- _ASSIGNMENT_: Across the records below, how many lines include the string "rings"? State the number and nothing more.

(Dataset entries)
* * * *

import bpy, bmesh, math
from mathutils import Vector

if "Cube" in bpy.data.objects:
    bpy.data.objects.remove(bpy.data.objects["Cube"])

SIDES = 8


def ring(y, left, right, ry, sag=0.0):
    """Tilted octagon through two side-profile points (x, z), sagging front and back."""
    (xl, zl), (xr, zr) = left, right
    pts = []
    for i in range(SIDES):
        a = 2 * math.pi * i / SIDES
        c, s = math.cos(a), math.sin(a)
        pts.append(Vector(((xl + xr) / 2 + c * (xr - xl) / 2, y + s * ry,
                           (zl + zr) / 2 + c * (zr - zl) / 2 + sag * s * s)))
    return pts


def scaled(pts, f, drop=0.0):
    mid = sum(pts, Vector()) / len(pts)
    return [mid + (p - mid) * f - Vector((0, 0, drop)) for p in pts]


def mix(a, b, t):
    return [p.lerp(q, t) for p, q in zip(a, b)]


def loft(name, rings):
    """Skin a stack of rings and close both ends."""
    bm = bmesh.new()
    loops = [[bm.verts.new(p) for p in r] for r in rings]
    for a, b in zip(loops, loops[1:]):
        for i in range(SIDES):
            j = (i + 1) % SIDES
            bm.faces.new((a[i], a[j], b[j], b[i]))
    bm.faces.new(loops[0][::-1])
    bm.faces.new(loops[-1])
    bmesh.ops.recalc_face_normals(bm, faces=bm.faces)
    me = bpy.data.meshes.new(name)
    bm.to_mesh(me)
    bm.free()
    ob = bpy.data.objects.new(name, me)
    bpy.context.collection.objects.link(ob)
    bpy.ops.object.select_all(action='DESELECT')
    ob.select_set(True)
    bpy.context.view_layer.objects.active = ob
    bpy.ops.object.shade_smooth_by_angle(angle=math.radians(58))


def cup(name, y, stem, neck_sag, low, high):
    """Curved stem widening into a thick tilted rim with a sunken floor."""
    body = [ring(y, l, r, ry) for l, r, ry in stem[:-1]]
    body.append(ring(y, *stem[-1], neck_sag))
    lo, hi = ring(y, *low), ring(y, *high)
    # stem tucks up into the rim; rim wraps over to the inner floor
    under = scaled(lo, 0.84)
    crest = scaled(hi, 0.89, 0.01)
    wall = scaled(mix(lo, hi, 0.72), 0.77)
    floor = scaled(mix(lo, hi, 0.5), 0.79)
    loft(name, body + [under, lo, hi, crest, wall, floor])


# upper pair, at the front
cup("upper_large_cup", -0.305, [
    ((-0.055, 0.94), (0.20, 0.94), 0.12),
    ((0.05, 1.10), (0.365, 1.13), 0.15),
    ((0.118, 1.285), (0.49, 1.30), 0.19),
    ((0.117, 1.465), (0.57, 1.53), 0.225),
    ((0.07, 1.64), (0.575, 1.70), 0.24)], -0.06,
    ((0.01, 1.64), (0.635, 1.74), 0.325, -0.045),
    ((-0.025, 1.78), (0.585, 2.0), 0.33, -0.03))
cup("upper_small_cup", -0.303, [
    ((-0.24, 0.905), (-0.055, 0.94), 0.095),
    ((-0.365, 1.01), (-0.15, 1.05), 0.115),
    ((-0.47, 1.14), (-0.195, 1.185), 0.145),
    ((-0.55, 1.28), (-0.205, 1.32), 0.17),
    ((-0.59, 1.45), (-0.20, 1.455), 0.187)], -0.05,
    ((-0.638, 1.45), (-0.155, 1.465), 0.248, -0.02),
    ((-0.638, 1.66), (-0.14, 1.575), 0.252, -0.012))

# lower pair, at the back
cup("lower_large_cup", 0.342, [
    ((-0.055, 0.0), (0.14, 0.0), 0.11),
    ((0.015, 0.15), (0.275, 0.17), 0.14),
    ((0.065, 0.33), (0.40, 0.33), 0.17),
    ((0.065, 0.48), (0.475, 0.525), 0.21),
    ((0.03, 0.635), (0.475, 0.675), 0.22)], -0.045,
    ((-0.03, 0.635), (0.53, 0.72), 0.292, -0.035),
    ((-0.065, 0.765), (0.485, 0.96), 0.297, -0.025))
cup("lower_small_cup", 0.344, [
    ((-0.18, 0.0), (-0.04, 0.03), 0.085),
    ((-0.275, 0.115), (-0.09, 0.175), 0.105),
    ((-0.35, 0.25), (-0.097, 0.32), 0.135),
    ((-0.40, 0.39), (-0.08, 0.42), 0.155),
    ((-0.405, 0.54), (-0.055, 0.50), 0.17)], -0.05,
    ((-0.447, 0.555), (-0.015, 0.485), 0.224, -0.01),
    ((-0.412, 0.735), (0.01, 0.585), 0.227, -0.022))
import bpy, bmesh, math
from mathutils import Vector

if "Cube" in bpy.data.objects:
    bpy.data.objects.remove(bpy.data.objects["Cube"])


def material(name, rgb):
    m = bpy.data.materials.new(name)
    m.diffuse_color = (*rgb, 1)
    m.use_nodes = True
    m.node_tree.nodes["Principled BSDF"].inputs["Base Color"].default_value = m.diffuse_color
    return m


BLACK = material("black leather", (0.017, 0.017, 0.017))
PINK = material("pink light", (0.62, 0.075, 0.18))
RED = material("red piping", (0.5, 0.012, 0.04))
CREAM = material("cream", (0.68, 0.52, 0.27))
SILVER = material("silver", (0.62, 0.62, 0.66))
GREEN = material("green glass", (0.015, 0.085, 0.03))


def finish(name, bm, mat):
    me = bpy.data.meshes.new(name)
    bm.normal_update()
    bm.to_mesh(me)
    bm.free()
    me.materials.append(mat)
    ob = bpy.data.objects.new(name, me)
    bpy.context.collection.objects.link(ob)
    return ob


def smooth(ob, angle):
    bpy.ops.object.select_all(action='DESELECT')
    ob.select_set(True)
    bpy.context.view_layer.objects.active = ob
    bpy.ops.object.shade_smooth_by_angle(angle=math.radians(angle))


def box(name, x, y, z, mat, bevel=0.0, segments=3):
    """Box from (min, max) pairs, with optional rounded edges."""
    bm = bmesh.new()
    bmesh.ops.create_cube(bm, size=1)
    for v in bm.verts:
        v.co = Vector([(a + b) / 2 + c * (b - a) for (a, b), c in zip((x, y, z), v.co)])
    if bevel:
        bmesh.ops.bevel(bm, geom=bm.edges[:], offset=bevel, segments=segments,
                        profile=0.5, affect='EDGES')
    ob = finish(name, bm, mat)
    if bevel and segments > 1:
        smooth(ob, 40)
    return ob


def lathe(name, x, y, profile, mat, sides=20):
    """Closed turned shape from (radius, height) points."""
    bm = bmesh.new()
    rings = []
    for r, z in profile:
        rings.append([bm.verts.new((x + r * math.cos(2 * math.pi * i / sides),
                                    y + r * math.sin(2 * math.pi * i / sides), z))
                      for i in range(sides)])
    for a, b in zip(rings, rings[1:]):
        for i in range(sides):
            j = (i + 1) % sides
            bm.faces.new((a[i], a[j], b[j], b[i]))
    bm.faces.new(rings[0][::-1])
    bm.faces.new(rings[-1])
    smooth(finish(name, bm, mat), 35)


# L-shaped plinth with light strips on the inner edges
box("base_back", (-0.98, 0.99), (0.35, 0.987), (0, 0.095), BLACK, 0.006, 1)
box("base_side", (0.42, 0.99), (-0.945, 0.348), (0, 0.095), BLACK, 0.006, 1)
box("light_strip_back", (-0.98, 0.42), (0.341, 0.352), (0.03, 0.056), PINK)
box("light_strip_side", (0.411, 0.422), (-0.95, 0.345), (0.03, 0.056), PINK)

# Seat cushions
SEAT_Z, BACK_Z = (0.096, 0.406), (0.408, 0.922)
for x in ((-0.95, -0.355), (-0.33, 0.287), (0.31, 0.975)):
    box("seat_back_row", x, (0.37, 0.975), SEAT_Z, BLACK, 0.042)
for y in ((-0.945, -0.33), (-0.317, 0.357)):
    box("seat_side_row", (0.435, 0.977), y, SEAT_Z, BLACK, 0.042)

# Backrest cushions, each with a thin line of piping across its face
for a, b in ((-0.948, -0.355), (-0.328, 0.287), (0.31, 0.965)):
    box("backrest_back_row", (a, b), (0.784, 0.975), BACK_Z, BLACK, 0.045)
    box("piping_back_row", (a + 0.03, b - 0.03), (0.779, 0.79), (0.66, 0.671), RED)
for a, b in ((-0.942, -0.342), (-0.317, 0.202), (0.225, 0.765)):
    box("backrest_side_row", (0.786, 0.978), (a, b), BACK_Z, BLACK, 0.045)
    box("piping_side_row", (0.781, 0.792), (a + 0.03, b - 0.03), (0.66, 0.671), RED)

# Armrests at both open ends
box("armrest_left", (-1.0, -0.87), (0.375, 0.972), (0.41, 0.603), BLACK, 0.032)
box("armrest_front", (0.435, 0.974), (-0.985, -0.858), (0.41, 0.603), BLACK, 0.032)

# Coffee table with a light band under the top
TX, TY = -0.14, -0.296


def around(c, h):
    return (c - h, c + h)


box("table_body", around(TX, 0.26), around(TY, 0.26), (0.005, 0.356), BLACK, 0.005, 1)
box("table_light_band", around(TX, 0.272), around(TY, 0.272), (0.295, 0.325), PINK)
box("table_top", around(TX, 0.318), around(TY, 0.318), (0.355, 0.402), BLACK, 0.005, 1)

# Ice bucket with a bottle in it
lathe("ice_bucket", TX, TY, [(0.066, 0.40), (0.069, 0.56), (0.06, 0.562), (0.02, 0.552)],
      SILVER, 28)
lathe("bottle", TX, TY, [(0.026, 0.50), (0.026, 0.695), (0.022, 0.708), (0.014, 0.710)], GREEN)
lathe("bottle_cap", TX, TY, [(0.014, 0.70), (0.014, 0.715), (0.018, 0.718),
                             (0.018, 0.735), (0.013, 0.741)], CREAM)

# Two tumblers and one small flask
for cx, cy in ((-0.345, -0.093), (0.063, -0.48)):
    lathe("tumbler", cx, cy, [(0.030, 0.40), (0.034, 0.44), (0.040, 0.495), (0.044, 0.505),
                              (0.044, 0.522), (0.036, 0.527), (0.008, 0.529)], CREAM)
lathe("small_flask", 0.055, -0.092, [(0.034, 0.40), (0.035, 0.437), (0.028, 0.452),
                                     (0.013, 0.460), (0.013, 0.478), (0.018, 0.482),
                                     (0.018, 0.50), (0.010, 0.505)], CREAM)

* * * *

- _ANSWER_: 8